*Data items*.
<<<<
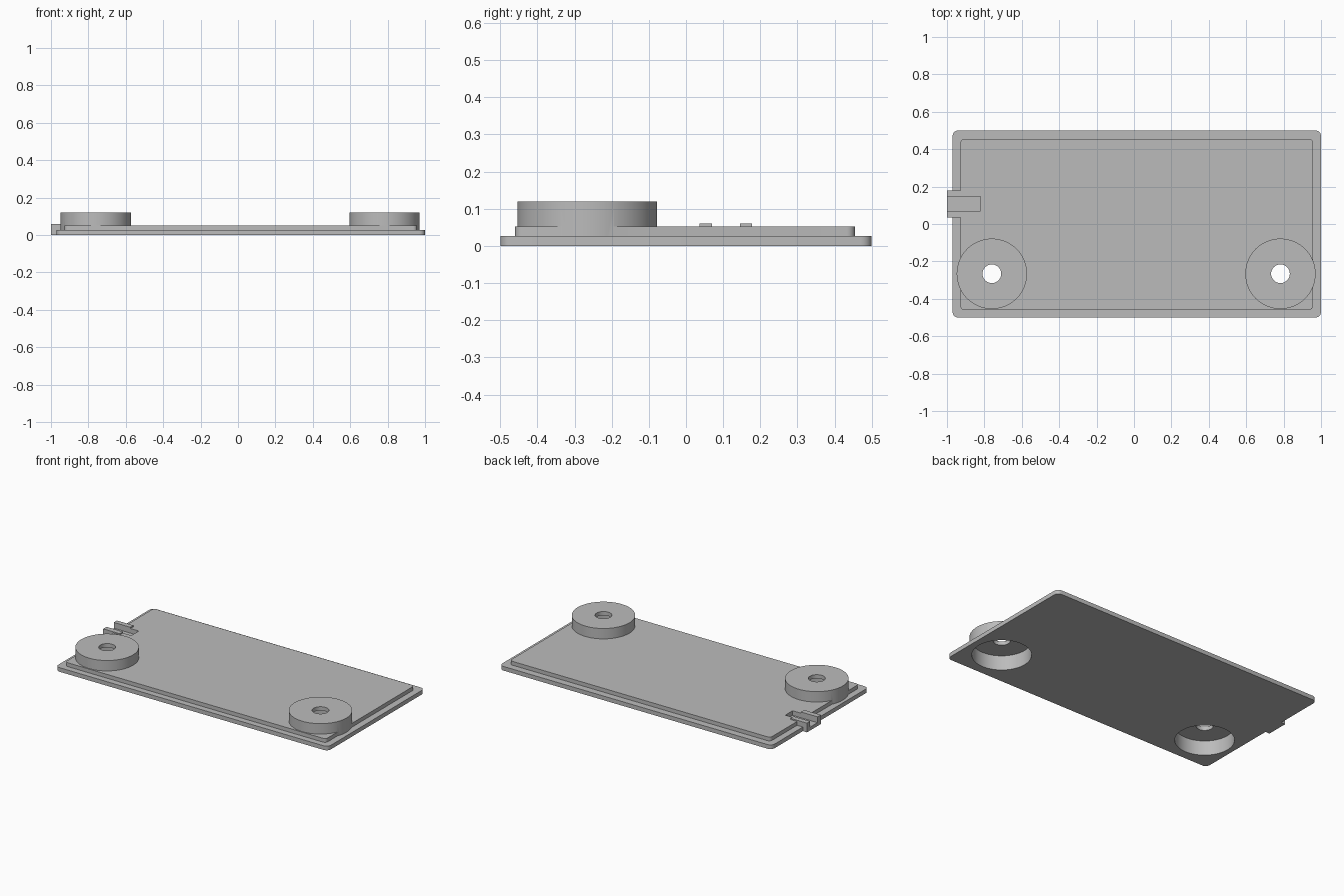
import bpy, bmesh
from math import pi, sin, cos

cube = bpy.data.objects.get("Cube")
if cube:
    bpy.data.objects.remove(cube, do_unlink=True)

grey = bpy.data.materials.new("plain_grey")
grey.use_nodes = True
colour = (0.5, 0.5, 0.5, 1)
grey.diffuse_color = colour
grey.node_tree.nodes["Principled BSDF"].inputs["Base Color"].default_value = colour


def prism(name, outline, z0, z1):
    """Extrude a closed outline from z0 to z1."""
    bm = bmesh.new()
    face = bm.faces.new([bm.verts.new((x, y, z0)) for x, y in outline])
    top = bmesh.ops.extrude_face_region(bm, geom=[face])["geom"]
    bmesh.ops.translate(bm, vec=(0, 0, z1 - z0),
                        verts=[v for v in top if isinstance(v, bmesh.types.BMVert)])
    bmesh.ops.recalc_face_normals(bm, faces=bm.faces)
    mesh = bpy.data.meshes.new(name)
    bm.to_mesh(mesh)
    bm.free()
    mesh.materials.append(grey)
    ob = bpy.data.objects.new(name, mesh)
    bpy.context.collection.objects.link(ob)
    return ob


def rect(x0, x1, y0, y1):
    return [(x0, y0), (x1, y0), (x1, y1), (x0, y1)]


def rounded(x0, x1, y0, y1, r, steps=6):
    pts = []
    corners = [(x1 - r, y1 - r), (x0 + r, y1 - r), (x0 + r, y0 + r), (x1 - r, y0 + r)]
    for i, (cx, cy) in enumerate(corners):
        for k in range(steps + 1):
            a = (i + k / steps) * pi / 2
            pts.append((cx + r * cos(a), cy + r * sin(a)))
    return pts


def circle(cx, cy, r, n=64):
    return [(cx + r * cos(2 * pi * k / n), cy + r * sin(2 * pi * k / n)) for k in range(n)]


def combine(target, tool, operation):
    """Boolean the tool into the target, then remove the tool."""
    tool.hide_render = True
    mod = target.modifiers.new(operation, 'BOOLEAN')
    mod.operation = operation
    mod.solver = 'EXACT'
    mod.object = tool
    bpy.context.view_layer.objects.active = target
    bpy.ops.object.modifier_apply(modifier=mod.name)
    bpy.data.objects.remove(tool, do_unlink=True)


# Base plate with raised inner lip
cover = prism("cover_plate", rounded(-0.97, 1.0, -0.5, 0.5, 0.03), 0, 0.027)
combine(cover, prism("lip", rounded(-0.928, 0.957, -0.46, 0.455, 0.022), 0.01, 0.052), 'UNION')

# Cable clip on the right edge: block, then channel cut through it
combine(cover, prism("clip_block", rect(-1.0, -0.88, 0.036, 0.178), 0, 0.06), 'UNION')
combine(cover, prism("clip_channel", rect(-1.1, -0.82, 0.07, 0.146), 0.022, 0.2), 'DIFFERENCE')

# Round screw bosses, hollow from below, with a through hole
for cx in (-0.76, 0.783):
    cy = -0.266
    combine(cover, prism("boss", circle(cx, cy, 0.188), 0.005, 0.12), 'UNION')
    combine(cover, prism("recess", circle(cx, cy, 0.174), -0.1, 0.095), 'DIFFERENCE')
    combine(cover, prism("screw_hole", circle(cx, cy, 0.05, 40), -0.1, 0.3), 'DIFFERENCE')

# Smooth curved walls, sharp rims
bpy.ops.object.select_all(action='DESELECT')
cover.select_set(True)
bpy.context.view_layer.objects.active = cover
bpy.ops.object.shade_smooth_by_angle(angle=pi / 6)
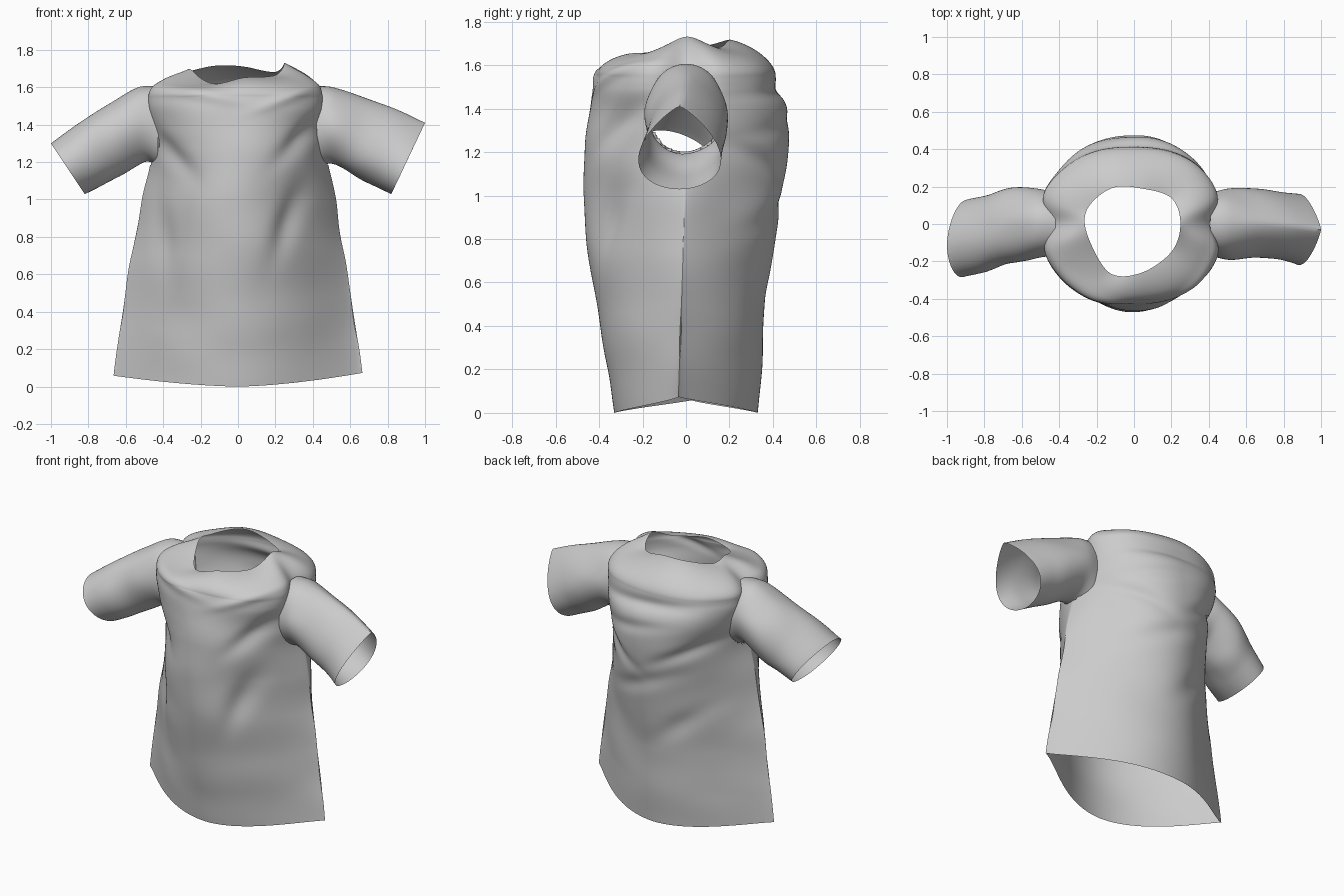
import bpy, bmesh, math
from mathutils import Vector, noise

if "Cube" in bpy.data.objects:
    bpy.data.objects.remove(bpy.data.objects["Cube"])

cloth = bpy.data.materials.new("grey_cloth")
cloth.diffuse_color = (0.6, 0.6, 0.6, 1)
cloth.use_nodes = True
cloth.node_tree.nodes["Principled BSDF"].inputs["Base Color"].default_value = cloth.diffuse_color


def spline(rows, t, cyclic=False):
    """Catmull-Rom through a list of tuples, t in 0..1."""
    n = len(rows)
    s = t * (n if cyclic else n - 1)
    i = int(s) if cyclic else min(int(s), n - 2)
    f = s - i
    pick = (lambda k: rows[k % n]) if cyclic else (lambda k: rows[max(0, min(n - 1, k))])
    out = []
    for a, b, c, d in zip(pick(i - 1), pick(i), pick(i + 1), pick(i + 2)):
        out.append(b + 0.5 * f * (c - a + f * (2*a - 5*b + 4*c - d + f * (3*(b - c) + d - a))))
    return out


def loft(name, rings, wrinkle, drop=None):
    """Skin closed rings into one open sheet, wrinkle it, drop unwanted faces."""
    bm = bmesh.new()
    vs = [[bm.verts.new(p) for p in ring] for ring in rings]
    n = len(vs[0])
    for lo, hi in zip(vs, vs[1:]):
        for k in range(n):
            bm.faces.new((lo[k], lo[(k + 1) % n], hi[(k + 1) % n], hi[k]))
    bm.normal_update()
    moves = [(v, v.normal * wrinkle(v.co)) for v in bm.verts]
    for v, m in moves:
        v.co += m
    if drop:
        gone = [f for f in bm.faces if drop(f.calc_center_median())]
        bmesh.ops.delete(bm, geom=gone, context='FACES')
    me = bpy.data.meshes.new(name)
    bm.to_mesh(me)
    bm.free()
    me.materials.append(cloth)
    ob = bpy.data.objects.new(name, me)
    bpy.context.collection.objects.link(ob)
    bpy.ops.object.select_all(action='DESELECT')
    ob.select_set(True)
    bpy.context.view_layer.objects.active = ob
    bpy.ops.object.shade_smooth_by_angle(angle=math.radians(50))


# --- body: lens-shaped sections  z, half width, front, back, p, q
BODY = [
    (0.00, 0.665, 0.33, 0.33, 2.0, 1.2),
    (0.28, 0.630, 0.375, 0.355, 2.0, 1.15),
    (0.53, 0.595, 0.415, 0.365, 2.0, 1.1),
    (0.78, 0.555, 0.455, 0.41, 2.0, 1.0),
    (1.03, 0.510, 0.478, 0.45, 2.0, 0.88),
    (1.22, 0.475, 0.465, 0.470, 2.2, 0.70),
    (1.38, 0.485, 0.44, 0.465, 2.3, 0.55),
    (1.48, 0.505, 0.425, 0.425, 2.4, 0.50),
    (1.55, 0.510, 0.405, 0.410, 2.4, 0.50),
]
# uneven neckline, counter-clockwise from +x
NECK = [(.25, 0, 1.735), (.20, .14, 1.69), (.04, .19, 1.71), (-.12, .19, 1.71),
        (-.25, .08, 1.69), (-.25, -.06, 1.70), (-.13, -.26, 1.61),
        (.04, -.26, 1.65), (.20, -.15, 1.67)]
N = 180


def body_point(row, a):
    z, w, front, back, p, q = row
    u = math.cos(a)
    y = (back if math.sin(a) >= 0 else -front) * max(0, 1 - abs(u) ** p) ** q
    up = max(0, min(1, (z - 1.3) / 0.2))
    pinch = 0.14 * up * math.exp(-(y / 0.11) ** 2)
    y += (-0.035 if u > 0 else 0.025) * abs(u) ** 4 * max(0, 1 - z / 1.2)   # side seams
    x = w * u * (1 - pinch) - 0.015 * up
    hem = 0.073 if u > 0 else 0.058
    z += hem * abs(u) ** 1.6 * max(0, 1 - z / 0.6)       # curved hem
    return Vector((x, y, z))


angles = [2 * math.pi * k / N for k in range(N)]
rings = [[body_point(spline(BODY, r / 90), a) for a in angles] for r in range(91)]
# yoke rounding over from the shoulders to the neckline
edge = rings[-1]
for r in range(1, 25):
    th = r / 24 * math.pi / 2
    ring = []
    for k, e in enumerate(edge):
        n = Vector(spline(NECK, k / N, True))
        s = 1 - math.cos(th)
        p = e.lerp(n, s)
        p.z = e.z + (n.z - e.z) * (0.75 * math.sin(th) + 0.25 * s)
        p.z -= 0.015 * math.sin(2 * th) * math.exp(-(p.y / 0.06) ** 2)
        ring.append(p)
    rings.append(ring)

# cloth folds: x, z, tilt, half length, half width, depth, side (-1 front, 1 back)
FOLDS = [
    (0.27, 0.88, -0.35, 0.20, 0.06, -0.028, -1), (0.33, 1.32, -0.8, 0.16, 0.05, -0.025, -1),
    (-0.40, 0.80, 0.1, 0.22, 0.06, -0.02, -1), (-0.36, 1.25, 0.7, 0.15, 0.05, -0.025, -1),
    (-0.22, 1.56, 1.4, 0.22, 0.03, 0.015, -1), (0.28, 1.55, -1.2, 0.18, 0.03, 0.015, -1),
    (0.00, 1.49, 1.5, 0.35, 0.035, -0.015, 1), (0.10, 1.33, 1.4, 0.25, 0.04, -0.012, 1),
    (-0.25, 1.20, 1.1, 0.20, 0.04, -0.018, 1), (0.25, 1.15, -1.1, 0.20, 0.04, -0.018, 1),
    (0.05, 0.95, 1.2, 0.25, 0.05, -0.015, 1), (-0.20, 0.70, 0.9, 0.20, 0.06, -0.015, 1),
]


def body_wrinkle(p):
    d = (0.008 + 0.01 * max(0, min(1, p.z - 0.5))) * noise.noise(Vector((p.x * 3, p.y * 3, p.z * 4)))
    d *= min(1, p.z / 0.25)
    for x, z, tilt, ln, wd, depth, side in FOLDS:
        dx, dz = p.x - x, p.z - z
        along = dz * math.cos(tilt) - dx * math.sin(tilt)
        across = dx * math.cos(tilt) + dz * math.sin(tilt)
        face = max(0, min(1, p.y * side / 0.15))
        d += face * depth * math.exp(-(along / ln) ** 2 - (across / wd) ** 2)
    return d


def armhole(c):
    return abs(c.x) > 0.33 and (c.y / 0.168) ** 2 + ((c.z - 1.39) / 0.2) ** 2 < 1


loft("shirt_body", rings, body_wrinkle, armhole)

# --- sleeves: top x, top z, bottom x, bottom z, y min, y max
RIGHT = [(.41, 1.60, .43, 1.18, -.175, .175), (.51, 1.60, .51, 1.19, -.19, .19),
         (.68, 1.545, .63, 1.12, -.18, .19), (.85, 1.48, .73, 1.075, -.19, .17),
         (1.0, 1.41, .82, 1.03, -.22, .16)]
LEFT = [(.42, 1.60, .43, 1.18, -.175, .175), (.54, 1.60, .50, 1.20, -.18, .19),
        (.70, 1.51, .63, 1.12, -.20, .20), (.85, 1.41, .73, 1.07, -.24, .17),
        (1.0, 1.30, .82, 1.03, -.25, .16)]


def sleeve(name, rows, side, droop, lean):
    rings = []
    for r in range(33):
        t = r / 32
        tx, tz, bx, bz, y0, y1 = spline(rows, t)
        ring = []
        for k in range(64):
            a = 2 * math.pi * k / 64 * side
            f = ((1 - math.cos(a)) / 2) ** (1 - droop * t)   # narrower above at the cuff
            y = (y0 + y1) / 2 + (y1 - y0) / 2 * math.sin(a) - lean * t * t * (1 - f)
            ring.append((side * (tx + (bx - tx) * f), y, tz + (bz - tz) * f))
        rings.append(ring)

    def wrinkle(p):
        fade = max(0, min(1, (0.95 - abs(p.x)) / 0.3))
        return 0.015 * fade * noise.noise(Vector((p.x * 4, p.y * 5, p.z * 5)))
    loft(name, rings, wrinkle)


sleeve("right_sleeve", RIGHT, 1, 0.38, 0)
sleeve("left_sleeve", LEFT, -1, 0.1, 0.07)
>>>>
*WHAT IS NEEDED*.
Among the records, find every line holding the word "rows" and copy it.

*ANSWER SPACE*.
def spline(rows, t, cyclic=False):
    n = len(rows)
    pick = (lambda k: rows[k % n]) if cyclic else (lambda k: rows[max(0, min(n - 1, k))])
def sleeve(name, rows, side, droop, lean):
        tx, tz, bx, bz, y0, y1 = spline(rows, t)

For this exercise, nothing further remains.